Content starts

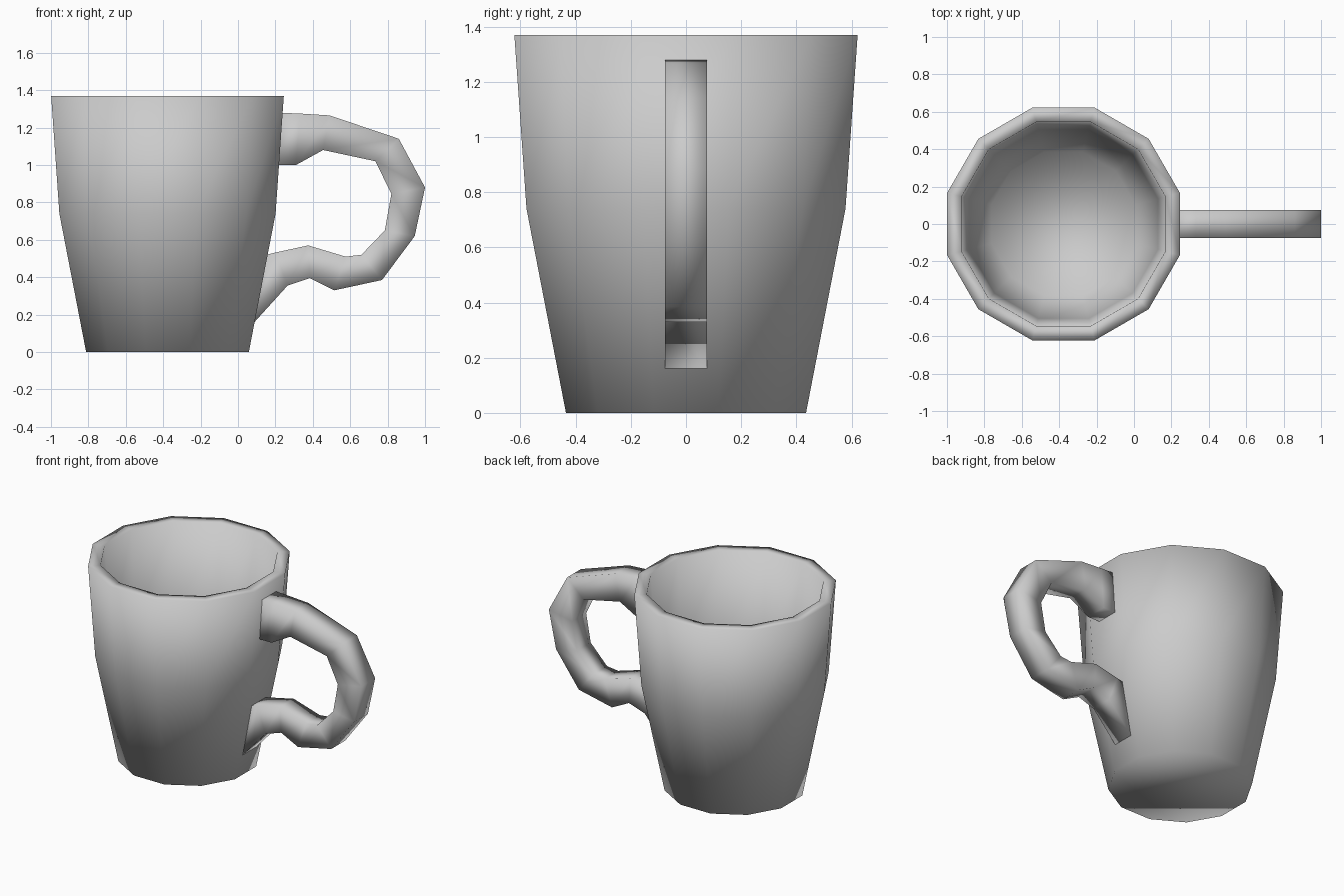
import bpy, math

if "Cube" in bpy.data.objects:
    bpy.data.objects.remove(bpy.data.objects["Cube"])

SIDES = 12
CX = -0.377


def make_object(name, verts, faces):
    mesh = bpy.data.meshes.new(name)
    mesh.from_pydata(verts, [], faces)
    obj = bpy.data.objects.new(name, mesh)
    bpy.context.collection.objects.link(obj)
    mesh.shade_smooth()
    return obj


def skin(name, rings):
    """Join closed rings of points into a tube with capped ends."""
    n = len(rings[0])
    verts = [p for ring in rings for p in ring]
    faces = [(r * n + i, r * n + (i + 1) % n, (r + 1) * n + (i + 1) % n, (r + 1) * n + i)
             for r in range(len(rings) - 1) for i in range(n)]
    last = (len(rings) - 1) * n
    faces += [tuple(reversed(range(n))), tuple(range(last, last + n))]
    return make_object(name, verts, faces)


def circle(half_width, z):
    radius = half_width / math.cos(math.pi / SIDES)
    return [(CX + radius * math.cos(a), radius * math.sin(a), z)
            for a in ((i + 0.5) * math.tau / SIDES for i in range(SIDES))]


# Cup: outer wall, rim, inner wall and floor as (half width, height)
cup_profile = [(0.435, 0), (0.578, 0.74), (0.622, 1.37),
               (0.545, 1.37), (0.505, 0.74), (0.385, 0.09)]
skin("cup", [circle(w, z) for w, z in cup_profile])

# Handle: outer and inner edge of each cross-section as (x, z)
handle_sections = [
    ((0.20, 1.28), (0.18, 1.00)),
    ((0.33, 1.275), (0.31, 1.00)),
    ((0.49, 1.265), (0.455, 1.08)),
    ((0.86, 1.14), (0.735, 1.02)),
    ((1.00, 0.88), (0.82, 0.845)),
    ((0.945, 0.62), (0.785, 0.65)),
    ((0.77, 0.385), (0.66, 0.52)),
    ((0.515, 0.33), (0.575, 0.51)),
    ((0.385, 0.395), (0.375, 0.57)),
    ((0.265, 0.355), (0.20, 0.532)),
    ((0.07, 0.14), (0.13, 0.515)),
]
W = 0.076
skin("handle", [[(a[0], -W, a[1]), (a[0], W, a[1]), (b[0], W, b[1]), (b[0], -W, b[1])]
                for a, b in handle_sections])

# Consistent outward normals
import bmesh
for obj in bpy.context.collection.objects:
    bm = bmesh.new()
    bm.from_mesh(obj.data)
    bmesh.ops.recalc_face_normals(bm, faces=bm.faces)
    bm.to_mesh(obj.data)
    bm.free()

Content ends

■ **DIRECTIONS FOR THIS TASK**: Give the number of lines in this material that include the string "SIDES", with no other text.

■ **EXPECTED ANSWER**: 3